The Kingdom of the Algarve was not an autonomous kingdom it is true, it was semi-autonomous separated by the Algarve hills, by the will of the Portuguese kings themselves (always appointing a governor for this royal Kingdom) and by an alliance with the citizens and Castile kings. Certain authors say that no Portuguese king was crowned or hailed as being only King of the Algarve, it is true, however the Portuguese Kings themselves wanted it to remain another kingdom apart, and these authors still forget that who founded the Kingdom of the Algarve were not the Portuguese kings. The only time that the Kingdom of the Algarve was abolished was in 1773 by D. José I (influences of the Marquis of Pombal), but his daughter, Queen D. Maria I, restores it.


The Kingdom of the Algarve encompassed all the African territories of the kings. We can also look at the island of Madeira as part of that kingdom, all the more so because D. Duarte donated to his brother Infante D. Henrique (Governor of the Kingdom of the Algarve), the archipelago of Madeira. Being extremely ironic, Madeira Island today is an autonomous (or semi-autonomous) region and the Algarve is not. What has always existed in Portugal was a United Kingdom of Portugal and the Algarve, as it still is today in Great Britain, with England, Wales, Scotland and Northern Ireland, united. Later in 1815 the Kingdom of Brazil was also part of that united kingdom (however Brazil’s independence is proclaimed in 1822).

The Kings of Leon and Castile (Spain) also used titles such as Kings of the Algarves, in fact, even today this happens.
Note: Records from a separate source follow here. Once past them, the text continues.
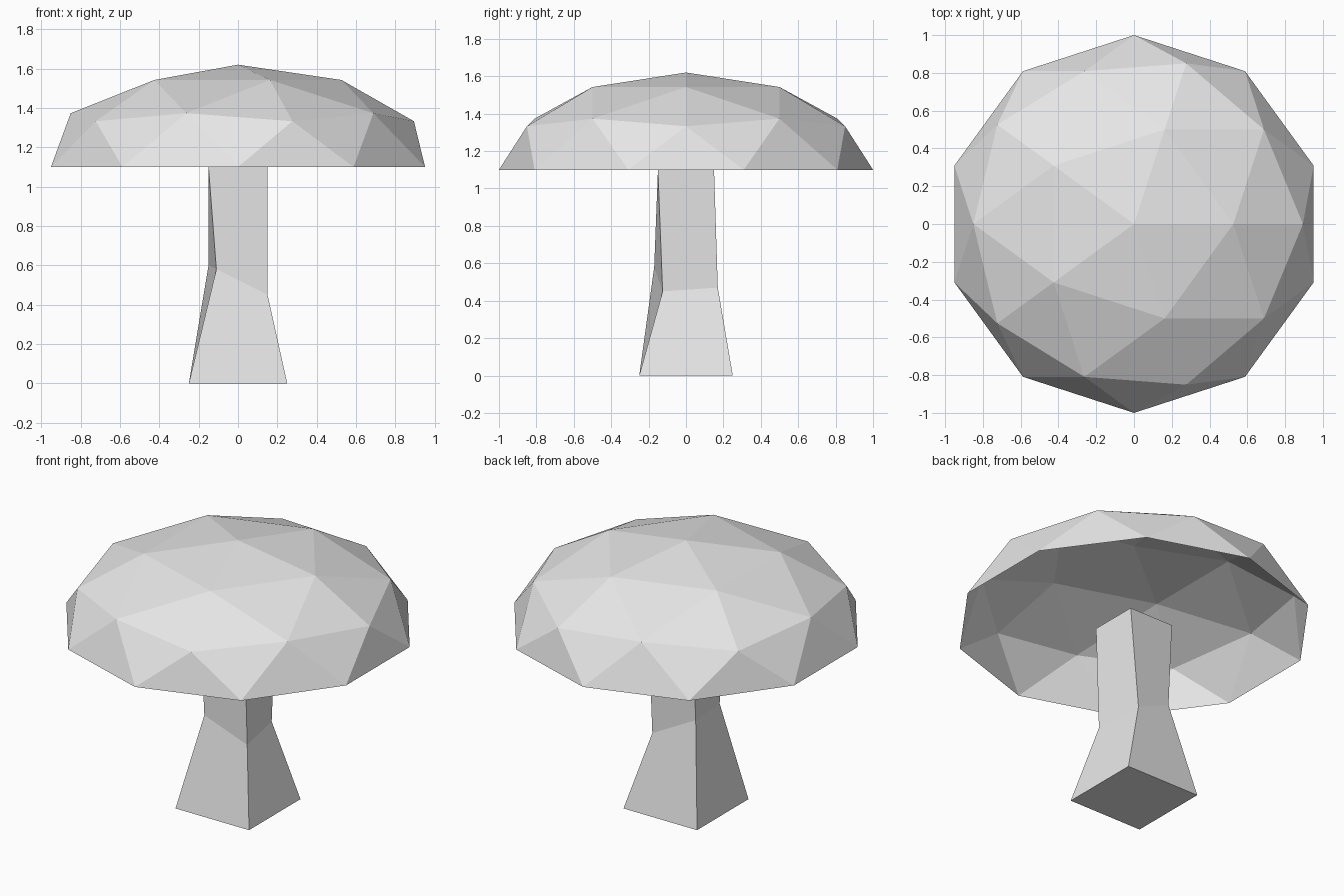
import bpy
import bmesh
from mathutils import Matrix

cube = bpy.data.objects.get("Cube")
if cube:
    bpy.data.objects.remove(cube, do_unlink=True)

# Plain grey
grey = bpy.data.materials.new("light_grey")
grey.use_nodes = True
grey.diffuse_color = (0.8, 0.8, 0.8, 1)
shader = next(n for n in grey.node_tree.nodes if n.type == 'BSDF_PRINCIPLED')
shader.inputs["Base Color"].default_value = grey.diffuse_color


def add_part(name, bm):
    mesh = bpy.data.meshes.new(name)
    bm.to_mesh(mesh)
    bm.free()
    mesh.materials.append(grey)
    part = bpy.data.objects.new(name, mesh)
    bpy.context.collection.objects.link(part)
    return part


def square(half, z):
    return [(-half, -half, z), (half, -half, z), (half, half, z), (-half, half, z)]


CAP_BASE, CAP_HEIGHT = 1.1, 0.52

# Cap: flattened upper half of an icosphere, open underneath
bm = bmesh.new()
bmesh.ops.create_icosphere(bm, subdivisions=2, radius=1)
lower = [f for f in bm.faces if f.calc_center_median().z < 0]
bmesh.ops.delete(bm, geom=lower, context='FACES')
bmesh.ops.transform(bm, verts=bm.verts,
                    matrix=Matrix.Translation((0, 0, CAP_BASE)) @ Matrix.Diagonal((1, 1, CAP_HEIGHT, 1)))
add_part("mushroom_cap", bm)

# Stem: four-sided, with a crooked waist above a flared foot
waist = [(-0.11, -0.17, 0.58), (0.15, -0.125, 0.45), (0.11, 0.17, 0.47), (-0.15, 0.12, 0.6)]
bm = bmesh.new()
rings = [[bm.verts.new(p) for p in ring]
         for ring in (square(0.25, 0), waist, square(0.15, CAP_BASE))]
for low, high in zip(rings, rings[1:]):
    for i in range(4):
        j = (i + 1) % 4
        bm.faces.new((low[i], low[j], high[j], high[i]))
bm.faces.new(reversed(rings[0]))
bm.faces.new(rings[-1])
add_part("mushroom_stem", bm)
King Filipe VI is King of the Algarves due to the Spanish monarchical constitution of 1978.

In 1910, with the coup d’état on the part of the republicans, the 1st Portuguese Republic was proclaimed, in which the Kingdom of Portugal was abolished. Portuguese Republicans, however, forgot to abolish the Kingdom of the Algarve.

(Unknown author – sent by email)

A origem da expressão “carapau de corrida”

O peixe é vendido pelos pescadores nas lotas, em leilões «invertidos», ou seja, com os preços a serem rapidamente anunciados por ordem decrescente, até que o comprador interessado o arremate com o tradicional «chiu!». Isto implica que o melhor peixe, e o mais caro, é o que é vendido primeiro, ficando para o fim o de menor qualidade. Em tempos anteriores ao transporte automóvel, as peixeiras menos escrupulosas compravam esse peixe no fim da lota, por um preço baixo, e corriam literalmente até à vila ou cidade, tentando chegar ao mesmo tempo que as que tinham comprado peixe melhor e mais caro na lota (e tentando vendê-lo, evidentemente, ao mesmo preço que o de melhor qualidade). Nem sempre os fregueses se deixavam enganar, e percebiam que aquele carapau era «carapau de corrida», comprado barato no fim da lota e transportado a correr até à vila. Hoje ainda, o que se arma em carapau de corrida, julga-se mais esperto que os outros, mas raramente os consegue enganar.